[[ Exercise inputs open ]]

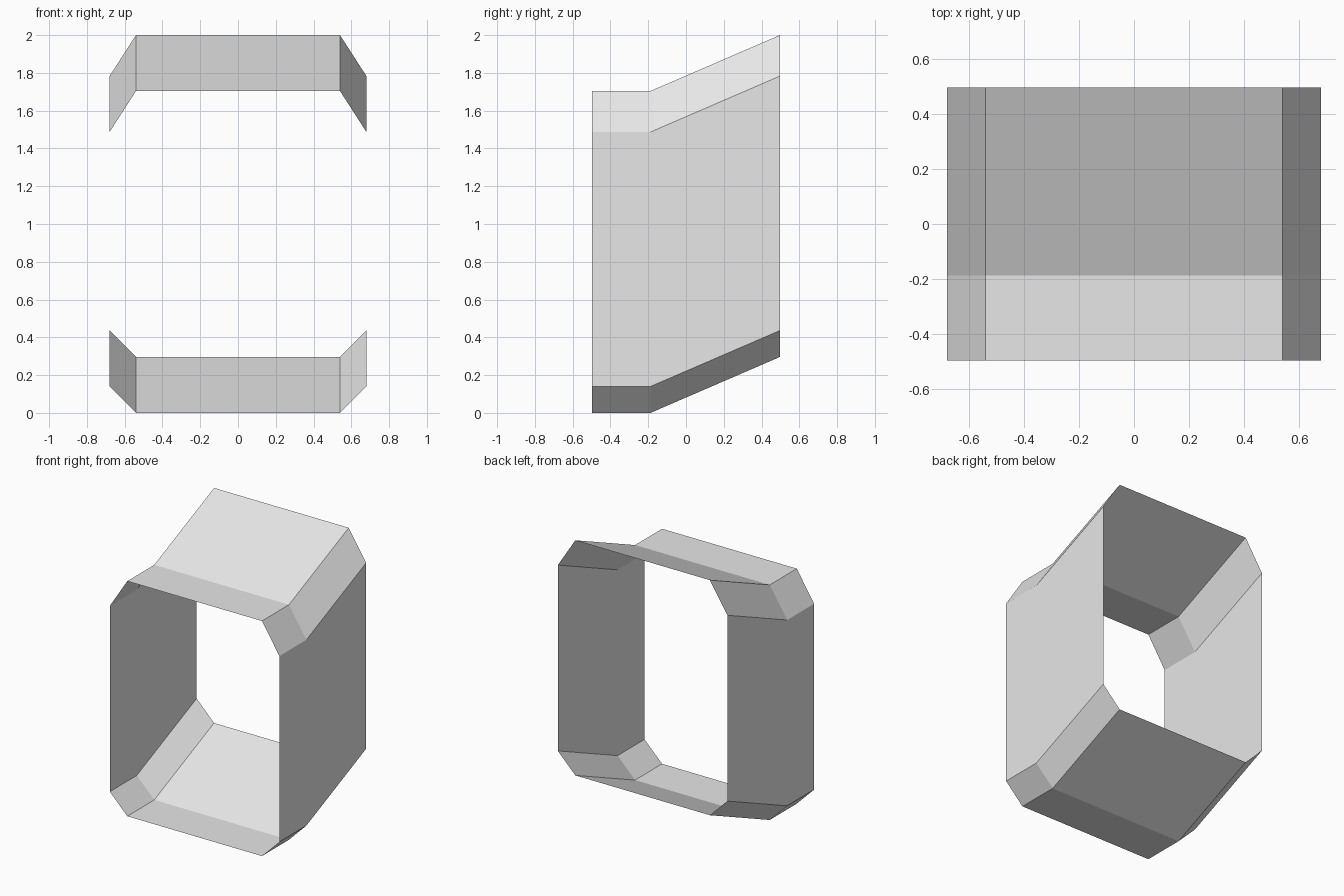
import bpy, bmesh

if "Cube" in bpy.data.objects:
    bpy.data.objects.remove(bpy.data.objects["Cube"])

# One plain grey for the whole shell
grey = bpy.data.materials.new("light_grey")
grey.diffuse_color = (0.8, 0.8, 0.8, 1)
grey.use_nodes = True
grey.node_tree.nodes["Principled BSDF"].inputs["Base Color"].default_value = grey.diffuse_color

# Chamfered rectangular cross-section (x, z), right half mirrored to the left
right = [(0.54, 0.0), (0.68, 0.14), (0.68, 1.487), (0.54, 1.704)]
profile = right + [(-x, z) for x, z in reversed(right)]

# Stations along the tunnel (y, rise): level at the front, ramping up to the back
stations = [(-0.497, 0.0), (-0.188, 0.0), (0.497, 0.296)]

# Open-ended thin shell swept through the stations, faces pointing outward
bm = bmesh.new()
rings = [[bm.verts.new((x, y, z + rise)) for x, z in profile] for y, rise in stations]
n = len(profile)
for a, b in zip(rings, rings[1:]):
    for i in range(n):
        j = (i + 1) % n
        bm.faces.new((a[j], a[i], b[i], b[j]))
mesh = bpy.data.meshes.new("tunnel_shell")
bm.to_mesh(mesh)
bm.free()
mesh.materials.append(grey)
bpy.context.collection.objects.link(bpy.data.objects.new("tunnel_shell", mesh))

[[ Exercise inputs closed ]]

◆ Exercise aim ◆
Your copy of the entries should be exact and free of pictures.

◆ Solution to the problem ◆
import bpy, bmesh

if "Cube" in bpy.data.objects:
    bpy.data.objects.remove(bpy.data.objects["Cube"])

# One plain grey for the whole shell
grey = bpy.data.materials.new("light_grey")
grey.diffuse_color = (0.8, 0.8, 0.8, 1)
grey.use_nodes = True
grey.node_tree.nodes["Principled BSDF"].inputs["Base Color"].default_value = grey.diffuse_color

# Chamfered rectangular cross-section (x, z), right half mirrored to the left
right = [(0.54, 0.0), (0.68, 0.14), (0.68, 1.487), (0.54, 1.704)]
profile = right + [(-x, z) for x, z in reversed(right)]

# Stations along the tunnel (y, rise): level at the front, ramping up to the back
stations = [(-0.497, 0.0), (-0.188, 0.0), (0.497, 0.296)]

# Open-ended thin shell swept through the stations, faces pointing outward
bm = bmesh.new()
rings = [[bm.verts.new((x, y, z + rise)) for x, z in profile] for y, rise in stations]
n = len(profile)
for a, b in zip(rings, rings[1:]):
    for i in range(n):
        j = (i + 1) % n
        bm.faces.new((a[j], a[i], b[i], b[j]))
mesh = bpy.data.meshes.new("tunnel_shell")
bm.to_mesh(mesh)
bm.free()
mesh.materials.append(grey)
bpy.context.collection.objects.link(bpy.data.objects.new("tunnel_shell", mesh))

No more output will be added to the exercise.